Figure 22.3. Number of referrals for disciplinary action resulting from on-campus violations and number per 10,000 full-time-equivalent (FTE) students in degree-granting postsecondary institutions, by type of referral: 2001 through 2015

Figure 22.3. Number of referrals for disciplinary action resulting from on-campus violations and number per 10,000 full-time-equivalent (FTE) students in degree-granting postsecondary institutions, by type of referral: 2001 through 2015

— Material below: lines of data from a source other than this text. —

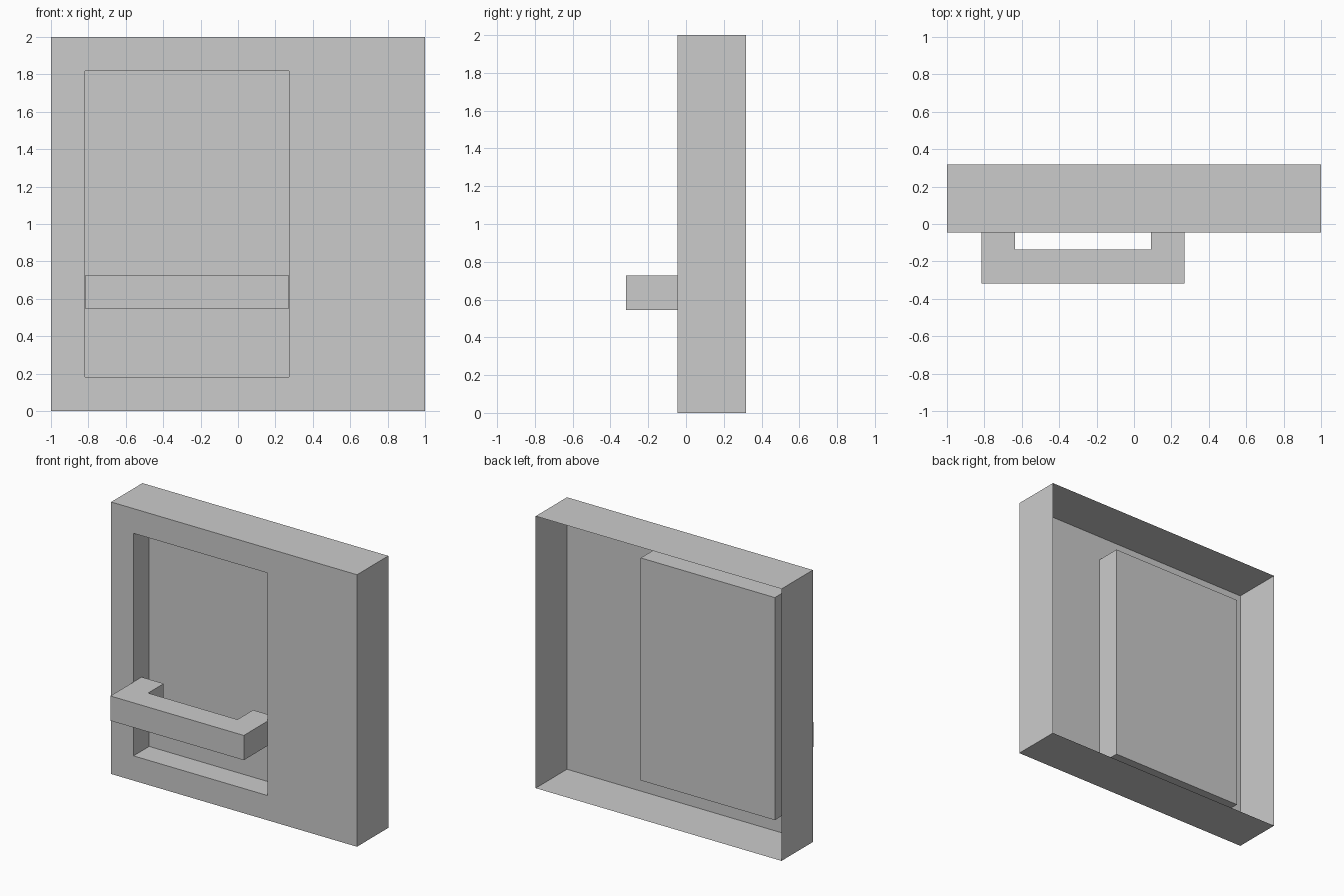
import bpy, bmesh

if "Cube" in bpy.data.objects:
    bpy.data.objects.remove(bpy.data.objects["Cube"])

U = 1 / 11            # design grid unit
FRONT = -0.5 * U      # y of the front plate


def finish(bm, name):
    bmesh.ops.recalc_face_normals(bm, faces=bm.faces)
    mesh = bpy.data.meshes.new(name)
    bm.to_mesh(mesh)
    bm.free()
    obj = bpy.data.objects.new(name, mesh)
    bpy.context.collection.objects.link(obj)
    return obj


# Pockets: x0, x1, z0, z1, depth (grid units)
pockets = [(-9, 3, 2, 20, 2), (5, 9, 14, 18, 1), (5, 9, 8, 12, 1)]

# Door panel: thin open-backed shell with a front plate cut on pocket lines
xs = sorted({-11, 11} | {v for p in pockets for v in p[:2]})
zs = sorted({0, 22} | {v for p in pockets for v in p[2:4]})
bm = bmesh.new()
grid = [[bm.verts.new((x * U, FRONT, z * U)) for z in zs] for x in xs]
for i in range(len(xs) - 1):
    for j in range(len(zs) - 1):
        bm.faces.new((grid[i][j], grid[i + 1][j], grid[i + 1][j + 1], grid[i][j + 1]))

# Outer rim swept backwards from the plate border
rim = bmesh.ops.extrude_edge_only(bm, edges=[e for e in bm.edges if e.is_boundary])
verts = [g for g in rim["geom"] if isinstance(g, bmesh.types.BMVert)]
bmesh.ops.translate(bm, verts=verts, vec=(0, 4 * U, 0))

# Recessed window and two small recesses
for x0, x1, z0, z1, depth in pockets:
    cells = []
    for f in bm.faces:
        c = f.calc_center_median() / U
        if x0 < c.x < x1 and z0 < c.z < z1 and abs(c.y + 0.5) < 0.01:
            cells.append(f)
    region = bmesh.ops.dissolve_faces(bm, faces=cells)["region"]
    floor = bmesh.ops.extrude_discrete_faces(bm, faces=region)["faces"]
    bmesh.ops.translate(bm, verts=list({v for f in floor for v in f.verts}),
                        vec=(0, depth * U, 0))
finish(bm, "door_panel")

# Handle: U-shaped profile seen from above, raised in z
GAP = 0.03            # slight clearance to the pocket sides
L, R = -9 + GAP, 3 - GAP
profile = [(L, -3.5), (R, -3.5), (R, 0.5), (1, 0.5),
           (1, -1.5), (-7, -1.5), (-7, 0.5), (L, 0.5)]
bm = bmesh.new()
base = bm.faces.new([bm.verts.new((x * U, y * U, 6 * U)) for x, y in profile])
top = bmesh.ops.extrude_face_region(bm, geom=[base], use_keep_orig=True)["geom"]
bmesh.ops.translate(bm, verts=[g for g in top if isinstance(g, bmesh.types.BMVert)],
                    vec=(0, 0, 2 * U))
finish(bm, "door_handle")
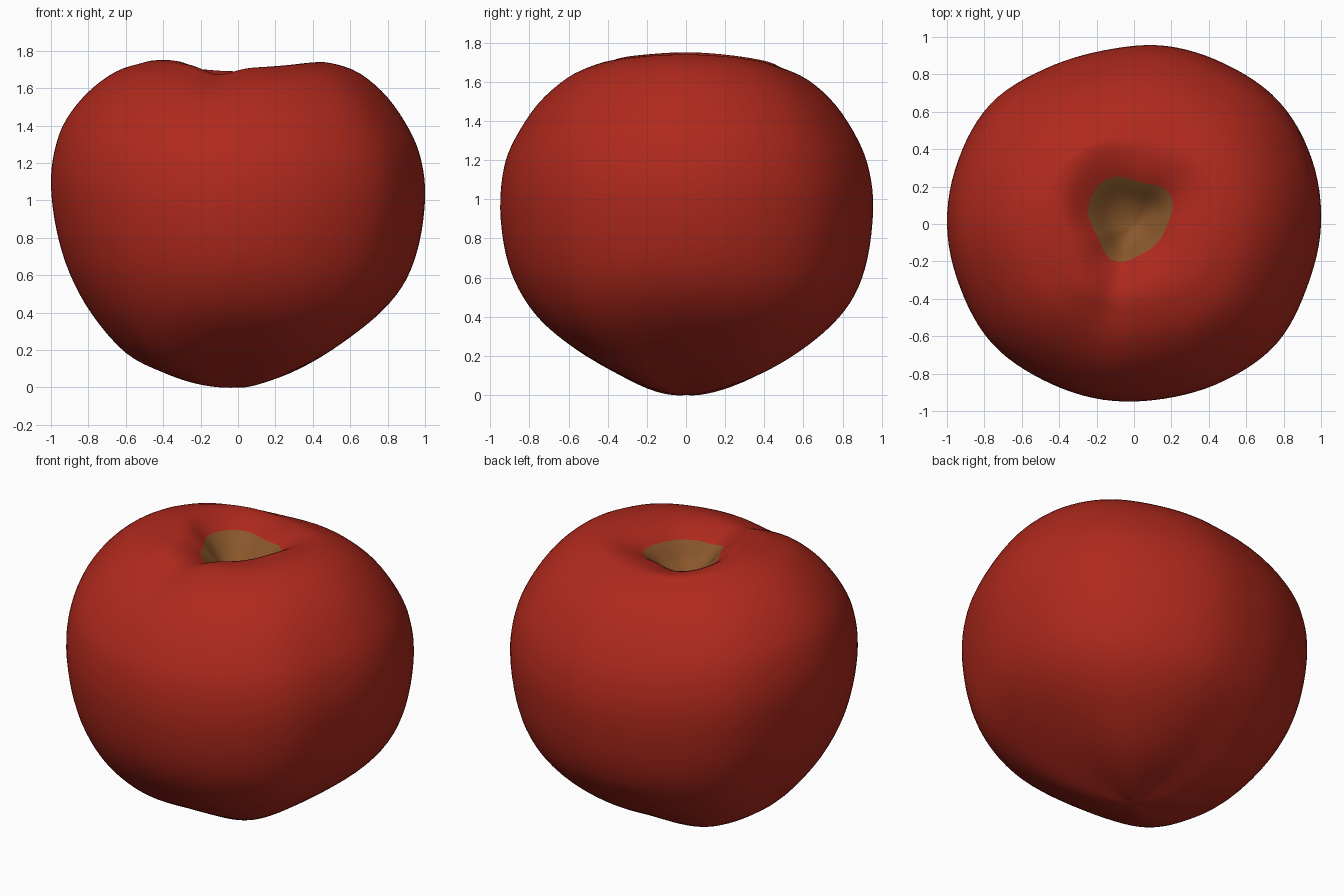
import bpy, bmesh, math

if "Cube" in bpy.data.objects:
    bpy.data.objects.remove(bpy.data.objects["Cube"])

SEG = 108      # steps around
SUB = 4        # steps between profile points

# shared radii of the profile, from the base, over the crown, into the stem pit
R = [0, .2, .4, .6, .78, .9, .97, 1, .98, .92, .8, .65, .5, .4, .3, .2, .1, 0]
# heights of the profile towards right, back, left, front
Z = [
    [0, .05, .14, .27, .42, .58, .78, 1.02, 1.21, 1.37, 1.55, 1.68, 1.735, 1.735, 1.71, 1.65, 1.54, 1.50],
    [0, .04, .11, .22, .36, .51, .70, .95, 1.14, 1.30, 1.48, 1.61, 1.67, 1.69, 1.68, 1.64, 1.54, 1.50],
    [0, .015, .08, .185, .39, .61, .84, 1.08, 1.27, 1.43, 1.58, 1.69, 1.735, 1.75, 1.74, 1.66, 1.54, 1.50],
    [0, .04, .13, .24, .38, .54, .72, .95, 1.16, 1.31, 1.49, 1.62, 1.69, 1.71, 1.69, 1.64, 1.54, 1.50],
]
# outline seen from above (every 20 degrees) and outline of the pit (every 40)
PLAN = [1, 1.012, 1.015, .985, .967, .942, .957, 1, 1, 1, .99, .992, .965, .954, .948, .967, .995, .985]
PIT = [.18, .25, .225, .28, .26, .205, .225, .17, .16]
RIM = 15       # profile index where the brown pit begins


def cr(p0, p1, p2, p3, t):
    return .5 * (2 * p1 + (p2 - p0) * t + (2 * p0 - 5 * p1 + 4 * p2 - p3) * t * t
                 + (3 * p1 - p0 - 3 * p2 + p3) * t ** 3)


def along(v, s, start_sign):
    i = min(int(s), len(v) - 2)
    before = v[i - 1] if i else start_sign * v[1]
    after = v[i + 2] if i + 2 < len(v) else start_sign * v[-2]
    return cr(before, v[i], v[i + 1], after, s - i)


def around(v, a):
    n = len(v)
    s = (a / (2 * math.pi) * n) % n
    i = int(s)
    return cr(v[i - 1], v[i % n], v[(i + 1) % n], v[(i + 2) % n], s - i)


def point(s, a):
    r = max(0, along(R, s, -1))
    c, d = math.cos(a), math.sin(a)
    z = (along(Z[0 if c > 0 else 2], s, 1) * c * c
         + along(Z[1 if d > 0 else 3], s, 1) * d * d)
    scale = around(PLAN, a)
    if s > 11:                       # blend the outline into that of the pit
        k = min(1, (s - 11) / (RIM - 11))
        k = k * k * (3 - 2 * k)
        scale += (around(PIT, a) / .2 - scale) * k
    if s < 7:                        # fuller underside between the axes
        z -= .03 * math.sin(2 * a) ** 2 * math.sin(s / 7 * math.pi)
    if 9 < s < RIM + 1:              # soft crease running to the front
        da = (a - math.radians(254) + math.pi) % (2 * math.pi) - math.pi
        z -= .04 * math.exp(-(da / .28) ** 2) * math.sin((s - 9) / (RIM - 8) * math.pi)
    return (r * scale * c, r * scale * d, z)


def material(name, col):
    m = bpy.data.materials.new(name)
    m.diffuse_color = (*col, 1)
    m.use_nodes = True
    m.node_tree.nodes["Principled BSDF"].inputs["Base Color"].default_value = m.diffuse_color
    return m


def surface(name, s0, s1, mat):
    bm = bmesh.new()
    rings = []
    for k in range(s0 * SUB, s1 * SUB + 1):
        s = k / SUB
        if s in (0, len(R) - 1):
            rings.append([bm.verts.new(point(s, 0))] * SEG)
        else:
            rings.append([bm.verts.new(point(s, 2 * math.pi * i / SEG)) for i in range(SEG)])
    for lo, hi in zip(rings, rings[1:]):
        for i in range(SEG):
            j = (i + 1) % SEG
            bm.faces.new(list(dict.fromkeys((lo[i], lo[j], hi[j], hi[i]))))
    for f in bm.faces:
        f.smooth = True
    me = bpy.data.meshes.new(name)
    bm.to_mesh(me)
    bm.free()
    me.materials.append(mat)
    ob = bpy.data.objects.new(name, me)
    bpy.context.collection.objects.link(ob)


# red flesh and the brown hollow at the stem
surface("fruit_body", 0, RIM, material("red skin", (.43, .022, .012)))
surface("stem_hollow", RIM, len(R) - 1, material("brown hollow", (.25, .095, .024)))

NOTE: Data are for degree-granting institutions, which are institutions that grant associate's or higher degrees and participate in Title IV federal financial aid programs. Some institutions that report Clery Act data—specifically, non-degree-granting institutions and institutions outside of the 50 states and the District of Columbia—are excluded from this figure. Referrals include incidents involving students, staff, and on-campus guests. Some data have been revised from previously published figures. Excludes cases in which an individual is both arrested and referred to college officials for disciplinary action for a single offense.
SOURCE: U.S. Department of Education, Office of Postsecondary Education, Campus Safety and Security Reporting System, 2001 through 2015; and National Center for Education Statistics, Integrated Postsecondary Education Data System (IPEDS), Spring 2002 through Spring 2016, Fall Enrollment component.


Part of the increase in the number of disciplinary referrals over time may be associated with increases in the number of students on college campuses over time. However, the number of referrals per 10,000 FTE students for illegal weapons possession decreased from 1.1 to 0.9 between 2001 and 2015 (figure 22.3 and table 22.2). The number of referrals per 10,000 students for drug law violations increased between 2001 and 2015 (from 20.5 to 37.7). And while the number of referrals per 10,000 students for liquor law violations increased between 2001 and 2006 (from 111.3 to 141.6), the number per 10,000 students was lower in 2015 than in 2006 (124.3 vs. 141.6).


This indicator has been updated to include 2015 data. For more information: Digest of Education Statistics 2016, tables 22.1 and 22.2, and http://ope.ed.gov/security/.


92 The base of 10,000 FTE students includes students who are enrolled exclusively in distance learning courses and who may not be physically present on campus.
93 Unlawful entry of a structure to commit a felony or theft.
94 Taking or attempting to take anything of value using actual or threatened force or violence.
95 The number of negligent manslaughter offenses was the same in 2001 and 2015 (2 incidents).
96 Data on reported forcible sex offenses were collected differently in 2014 and 2015 than in prior years. In 2014 and 2015, schools were asked to report the numbers of two different types of forcible sex offenses, rape and fondling, and these were added together to reach the total number of reported forcible sex offenses. In years prior to 2014, schools only reported a total number of reported forcible sex offenses, with no breakouts for specific types of offenses. About 5,100 rapes and 2,900 fondling incidents were reported in 2015.